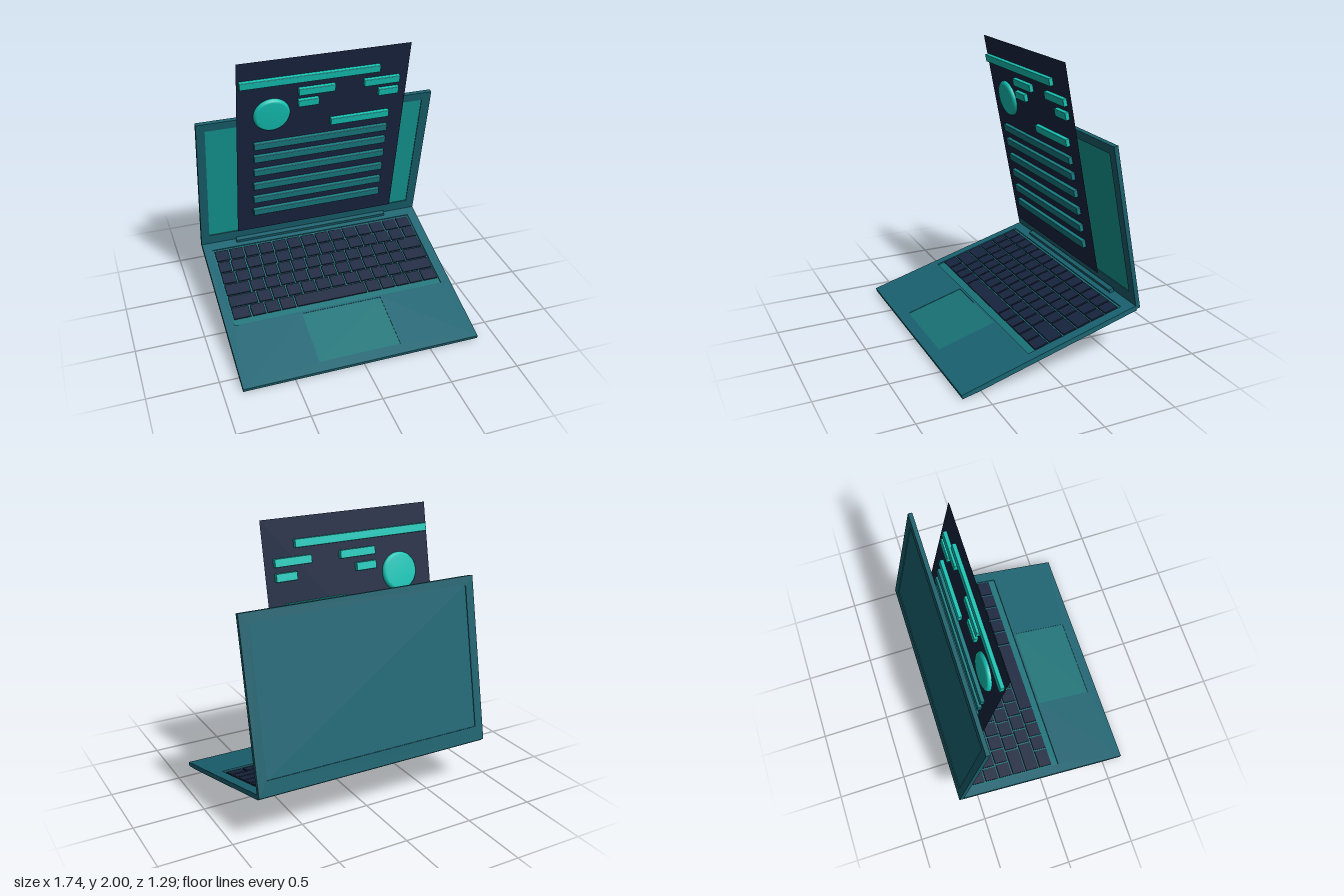
import * as THREE from 'three';
import { RoundedBoxGeometry } from 'three/addons/geometries/RoundedBoxGeometry.js';

const mat = (color, side = THREE.FrontSide) => new THREE.MeshStandardMaterial({ color, side });
const M = {
  body: mat(0x1a6472), bezel: mat(0x19606c), screen: mat(0x149a94), pad: mat(0x1a7478),
  tray: mat(0x1a747a), dark: mat(0x18253f), sheet: mat(0x18253f, THREE.DoubleSide),
  bright: mat(0x14c4b6), dim: mat(0x177c82),
};

function add(parent, name, geometry, material, x = 0, y = 0, z = 0) {
  const mesh = new THREE.Mesh(geometry, material);
  mesh.name = name;
  mesh.position.set(x, y, z);
  parent.add(mesh);
  return mesh;
}

function tilted(parent, name, angle, y, z) {
  const g = new THREE.Group();
  g.name = name;
  g.rotation.x = angle;
  g.position.set(0, y, z);
  parent.add(g);
  return g;
}

const poly = (pts, Type = THREE.Shape) => new Type(pts.map(p => new THREE.Vector2(...p)));
const rect = (x0, y0, x1, y1, Type) => poly([[x0, y0], [x1, y0], [x1, y1], [x0, y1]], Type);
const extrude = (shape, depth) => new THREE.ExtrudeGeometry(shape, { depth, bevelEnabled: false });

// Keyboard half: local y = 0 is the top of the deck, +z runs to the front edge
function buildBase(root) {
  const base = tilted(root, 'base', 0.274, 0.211, 0);
  const deckT = 0.012, W = 0.868, back = -0.635, front = 0.675;

  // underside slab, thinning toward the front edge
  const slab = extrude(poly([[-front, -deckT], [-front, -0.028], [-0.54, -0.035],
    [-back, -0.035], [-back, -deckT]]), 2 * W);
  slab.rotateY(Math.PI / 2).translate(-W, 0, 0);
  add(base, 'baseShell', slab, M.body);

  // deck with openings for the keyboard and the trackpad
  const deck = rect(-W, -front, W, -back);
  deck.holes.push(rect(-0.802, -0.155, 0.796, 0.56, THREE.Path));
  deck.holes.push(rect(-0.307, -0.597, 0.297, -0.172, THREE.Path));
  const deckGeo = extrude(deck, deckT);
  deckGeo.rotateX(-Math.PI / 2).translate(0, -deckT, 0);
  add(base, 'deck', deckGeo, M.body);

  add(base, 'keyboardTray', new THREE.BoxGeometry(1.598, 0.003, 0.715), M.tray, -0.003, -deckT + 0.0015, -0.2025);
  add(base, 'trackpad', new THREE.BoxGeometry(0.604, 0.009, 0.425), M.pad, -0.005, -deckT + 0.0045, 0.3845);
  buildKeys(base);
  add(base, 'hingeBar', new THREE.BoxGeometry(1.21, 0.024, 0.034), M.bezel, 0, 0.012, -0.612);
}

// Rows from back to front: first key width, number of middle keys, last key width
function buildKeys(base) {
  const keys = new THREE.Group();
  keys.name = 'keys';
  base.add(keys);
  const x0 = -0.797, x1 = 0.791, gap = 0.012, pitch = 0.109, zBack = -0.547;
  const rows = [[0.113, 12, 0.113], [0.1, 12, 0.1], [0.11, 12, 0.18], [0.19, 11, 0.175], [0.215, 10, 0.25]];
  const bounds = rows.map(([first, n, last]) => {
    const step = (x1 - x0 - first - last) / n;
    return [x0, ...Array.from({ length: n + 1 }, (_, i) => x0 + first + i * step), x1];
  });
  // front row with the space bar
  bounds.push([x0, -0.66, -0.55, -0.44, -0.325, 0.225, 0.34, 0.45, 0.56, 0.67, x1]);
  bounds.forEach((b, r) => {
    for (let i = 0; i + 1 < b.length; i++) {
      add(keys, 'key', new THREE.BoxGeometry(b[i + 1] - b[i] - gap, 0.01, pitch - gap), M.dark,
        (b[i] + b[i + 1]) / 2, -0.004, zBack + (r + 0.5) * pitch);
    }
  });
}

// Screen half: local y runs up the lid, +z is the screen side
function buildLid(root) {
  const lid = tilted(root, 'lid', 0.198, 0.364, -0.629);
  const H = 1.167, W = 0.87, T = 0.03;
  const frame = rect(-W, 0, W, H);
  frame.holes.push(rect(-0.808, 0.105, 0.802, H - 0.062, THREE.Path));
  const geo = extrude(frame, T);
  geo.translate(0, 0, -T / 2);
  add(lid, 'lidFrame', geo, M.bezel);
  add(lid, 'screen', new THREE.BoxGeometry(1.61, 1.0, 0.008), M.screen, -0.003, 0.605, 0.005);
  add(lid, 'backPanel', new THREE.BoxGeometry(1.61, 1.0, 0.01), M.body, -0.003, 0.605, -0.004);
}

// Page floating before the screen, with raised blocks showing on both faces
function buildPage(root) {
  const a = 0.1985, cos = Math.cos(a), y0 = 0.54, S = 0.054;
  const page = tilted(root, 'page', a, y0, -0.471);
  const up = y => (y - y0) / cos;
  add(page, 'sheet', new THREE.PlaneGeometry(1.215, up(2)), M.sheet, -0.003, up(2) / 2, 0);

  const bar = (name, xa, xb, y, m) => add(page, name,
    new RoundedBoxGeometry(xb - xa, S, S, 1, 0.004), m, (xa + xb) / 2, up(y), 0);
  [[-0.595, 0.39, 1.838], [-0.185, 0.075, 1.733], [0.282, 0.542, 1.733],
    [-0.185, -0.037, 1.642], [0.394, 0.542, 1.642], [0.058, 0.49, 1.45],
  ].forEach(([xa, xb, y]) => bar('headingBar', xa, xb, y, M.bright));
  [1.326, 1.215, 1.092, 0.965, 0.84, 0.72].forEach(y => bar('textLine', -0.493, 0.49, y, M.dim));

  // round disc with softened rims
  const profile = [[0, -0.027], [0.108, -0.027], [0.122, -0.02], [0.129, -0.008],
    [0.129, 0.008], [0.122, 0.02], [0.108, 0.027], [0, 0.027]].map(p => new THREE.Vector2(...p));
  const disc = add(page, 'disc', new THREE.LatheGeometry(profile, 40), M.bright, -0.367, up(1.572), 0);
  disc.rotation.x = Math.PI / 2;
}

export function createModel() {
  const root = new THREE.Group();
  root.name = 'laptopWithPage';
  buildBase(root);
  buildLid(root);
  buildPage(root);
  return root;
}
=======
» REQUIRED WORK:
Every line above from the line with "parent.add(mesh);" to the line with "deckGeo.rotateX(-Math.PI / 2).translate(0, -deckT, 0);" is wanted, ends included; write them out exactly and add no other line.

» TASK OUTPUT:
  parent.add(mesh);
  return mesh;
}

function tilted(parent, name, angle, y, z) {
  const g = new THREE.Group();
  g.name = name;
  g.rotation.x = angle;
  g.position.set(0, y, z);
  parent.add(g);
  return g;
}

const poly = (pts, Type = THREE.Shape) => new Type(pts.map(p => new THREE.Vector2(...p)));
const rect = (x0, y0, x1, y1, Type) => poly([[x0, y0], [x1, y0], [x1, y1], [x0, y1]], Type);
const extrude = (shape, depth) => new THREE.ExtrudeGeometry(shape, { depth, bevelEnabled: false });

// Keyboard half: local y = 0 is the top of the deck, +z runs to the front edge
function buildBase(root) {
  const base = tilted(root, 'base', 0.274, 0.211, 0);
  const deckT = 0.012, W = 0.868, back = -0.635, front = 0.675;

  // underside slab, thinning toward the front edge
  const slab = extrude(poly([[-front, -deckT], [-front, -0.028], [-0.54, -0.035],
    [-back, -0.035], [-back, -deckT]]), 2 * W);
  slab.rotateY(Math.PI / 2).translate(-W, 0, 0);
  add(base, 'baseShell', slab, M.body);

  // deck with openings for the keyboard and the trackpad
  const deck = rect(-W, -front, W, -back);
  deck.holes.push(rect(-0.802, -0.155, 0.796, 0.56, THREE.Path));
  deck.holes.push(rect(-0.307, -0.597, 0.297, -0.172, THREE.Path));
  const deckGeo = extrude(deck, deckT);
  deckGeo.rotateX(-Math.PI / 2).translate(0, -deckT, 0);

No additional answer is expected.